* **WORK REQUEST**:
One range is to be output from the listing below, exactly as written: the line with "outline += arc(-0.94, 0.06, 0.06, 180, 270)" to the line with "return ([(1.1, low), (1.1, TOP", both kept.

^^^^

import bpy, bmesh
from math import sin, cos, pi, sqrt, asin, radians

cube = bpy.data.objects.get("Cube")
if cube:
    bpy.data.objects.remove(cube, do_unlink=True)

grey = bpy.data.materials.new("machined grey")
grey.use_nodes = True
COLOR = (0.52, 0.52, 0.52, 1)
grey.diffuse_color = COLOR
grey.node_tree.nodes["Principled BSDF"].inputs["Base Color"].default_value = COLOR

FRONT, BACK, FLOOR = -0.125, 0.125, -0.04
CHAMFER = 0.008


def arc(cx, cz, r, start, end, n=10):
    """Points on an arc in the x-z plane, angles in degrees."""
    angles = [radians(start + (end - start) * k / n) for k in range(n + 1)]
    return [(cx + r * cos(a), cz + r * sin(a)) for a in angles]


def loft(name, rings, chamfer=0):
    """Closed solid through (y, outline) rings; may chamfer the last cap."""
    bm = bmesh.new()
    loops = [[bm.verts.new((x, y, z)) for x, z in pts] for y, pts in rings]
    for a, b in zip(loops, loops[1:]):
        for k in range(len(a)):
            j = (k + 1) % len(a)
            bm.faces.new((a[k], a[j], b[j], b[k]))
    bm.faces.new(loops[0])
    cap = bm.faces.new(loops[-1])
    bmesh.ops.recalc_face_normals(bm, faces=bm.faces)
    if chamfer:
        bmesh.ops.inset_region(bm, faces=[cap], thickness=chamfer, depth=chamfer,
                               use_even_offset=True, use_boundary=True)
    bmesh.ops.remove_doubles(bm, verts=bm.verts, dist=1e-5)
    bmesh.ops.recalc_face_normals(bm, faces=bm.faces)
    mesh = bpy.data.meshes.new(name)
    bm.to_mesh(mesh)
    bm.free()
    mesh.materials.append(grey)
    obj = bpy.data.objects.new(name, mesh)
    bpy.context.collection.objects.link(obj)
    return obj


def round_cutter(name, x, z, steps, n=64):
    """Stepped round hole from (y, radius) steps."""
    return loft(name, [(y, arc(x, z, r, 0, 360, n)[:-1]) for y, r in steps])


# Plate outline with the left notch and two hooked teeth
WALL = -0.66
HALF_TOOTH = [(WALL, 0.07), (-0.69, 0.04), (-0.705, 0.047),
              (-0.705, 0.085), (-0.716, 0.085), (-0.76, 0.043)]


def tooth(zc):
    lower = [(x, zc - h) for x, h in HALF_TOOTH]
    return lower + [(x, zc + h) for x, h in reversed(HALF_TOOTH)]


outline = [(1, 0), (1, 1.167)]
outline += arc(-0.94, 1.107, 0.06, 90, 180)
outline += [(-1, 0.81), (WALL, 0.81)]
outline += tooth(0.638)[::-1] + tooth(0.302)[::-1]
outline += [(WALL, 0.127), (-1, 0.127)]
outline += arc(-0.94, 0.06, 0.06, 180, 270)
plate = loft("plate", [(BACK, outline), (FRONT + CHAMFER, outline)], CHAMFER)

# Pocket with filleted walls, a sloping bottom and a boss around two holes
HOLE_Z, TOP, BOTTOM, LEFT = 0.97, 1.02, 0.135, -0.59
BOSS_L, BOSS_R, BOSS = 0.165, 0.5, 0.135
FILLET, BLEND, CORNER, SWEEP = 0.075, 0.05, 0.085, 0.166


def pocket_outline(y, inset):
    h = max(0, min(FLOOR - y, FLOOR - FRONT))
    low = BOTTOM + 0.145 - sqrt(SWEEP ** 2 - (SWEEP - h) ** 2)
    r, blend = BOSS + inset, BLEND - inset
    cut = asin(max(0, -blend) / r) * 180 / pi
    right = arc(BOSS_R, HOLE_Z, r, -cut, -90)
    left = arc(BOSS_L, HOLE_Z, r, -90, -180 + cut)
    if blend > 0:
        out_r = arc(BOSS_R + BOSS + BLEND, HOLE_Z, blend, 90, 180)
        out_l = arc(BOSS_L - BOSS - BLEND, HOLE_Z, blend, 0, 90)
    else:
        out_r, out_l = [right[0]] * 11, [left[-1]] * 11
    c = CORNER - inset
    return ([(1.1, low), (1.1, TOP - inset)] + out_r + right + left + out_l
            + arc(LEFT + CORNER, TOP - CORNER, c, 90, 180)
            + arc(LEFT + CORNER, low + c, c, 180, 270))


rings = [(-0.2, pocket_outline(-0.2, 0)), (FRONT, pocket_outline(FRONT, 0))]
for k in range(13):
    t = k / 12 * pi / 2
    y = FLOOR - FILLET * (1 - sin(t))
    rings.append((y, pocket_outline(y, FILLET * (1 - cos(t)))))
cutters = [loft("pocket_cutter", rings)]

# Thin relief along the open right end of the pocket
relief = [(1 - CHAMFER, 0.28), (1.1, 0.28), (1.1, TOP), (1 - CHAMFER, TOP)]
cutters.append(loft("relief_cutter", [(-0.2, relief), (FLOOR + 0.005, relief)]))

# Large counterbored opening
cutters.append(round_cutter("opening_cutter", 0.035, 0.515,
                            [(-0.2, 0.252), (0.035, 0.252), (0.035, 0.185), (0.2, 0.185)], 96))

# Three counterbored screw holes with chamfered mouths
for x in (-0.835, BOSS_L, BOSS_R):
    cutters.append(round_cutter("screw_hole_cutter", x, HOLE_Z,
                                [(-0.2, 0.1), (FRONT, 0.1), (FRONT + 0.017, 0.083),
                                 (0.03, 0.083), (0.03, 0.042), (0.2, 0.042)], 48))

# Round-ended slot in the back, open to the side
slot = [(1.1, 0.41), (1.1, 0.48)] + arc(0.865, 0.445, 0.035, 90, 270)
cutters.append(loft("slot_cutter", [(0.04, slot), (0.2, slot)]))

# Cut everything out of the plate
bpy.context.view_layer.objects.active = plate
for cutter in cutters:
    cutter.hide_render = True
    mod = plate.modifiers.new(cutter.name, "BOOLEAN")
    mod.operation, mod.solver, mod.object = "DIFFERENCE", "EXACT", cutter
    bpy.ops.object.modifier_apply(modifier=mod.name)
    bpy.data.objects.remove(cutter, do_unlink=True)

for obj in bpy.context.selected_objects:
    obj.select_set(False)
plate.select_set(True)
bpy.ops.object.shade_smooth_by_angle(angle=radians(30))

^^^^

* **RESPONSE BOX**:
outline += arc(-0.94, 0.06, 0.06, 180, 270)
plate = loft("plate", [(BACK, outline), (FRONT + CHAMFER, outline)], CHAMFER)

# Pocket with filleted walls, a sloping bottom and a boss around two holes
HOLE_Z, TOP, BOTTOM, LEFT = 0.97, 1.02, 0.135, -0.59
BOSS_L, BOSS_R, BOSS = 0.165, 0.5, 0.135
FILLET, BLEND, CORNER, SWEEP = 0.075, 0.05, 0.085, 0.166


def pocket_outline(y, inset):
    h = max(0, min(FLOOR - y, FLOOR - FRONT))
    low = BOTTOM + 0.145 - sqrt(SWEEP ** 2 - (SWEEP - h) ** 2)
    r, blend = BOSS + inset, BLEND - inset
    cut = asin(max(0, -blend) / r) * 180 / pi
    right = arc(BOSS_R, HOLE_Z, r, -cut, -90)
    left = arc(BOSS_L, HOLE_Z, r, -90, -180 + cut)
    if blend > 0:
        out_r = arc(BOSS_R + BOSS + BLEND, HOLE_Z, blend, 90, 180)
        out_l = arc(BOSS_L - BOSS - BLEND, HOLE_Z, blend, 0, 90)
    else:
        out_r, out_l = [right[0]] * 11, [left[-1]] * 11
    c = CORNER - inset
    return ([(1.1, low), (1.1, TOP - inset)] + out_r + right + left + out_l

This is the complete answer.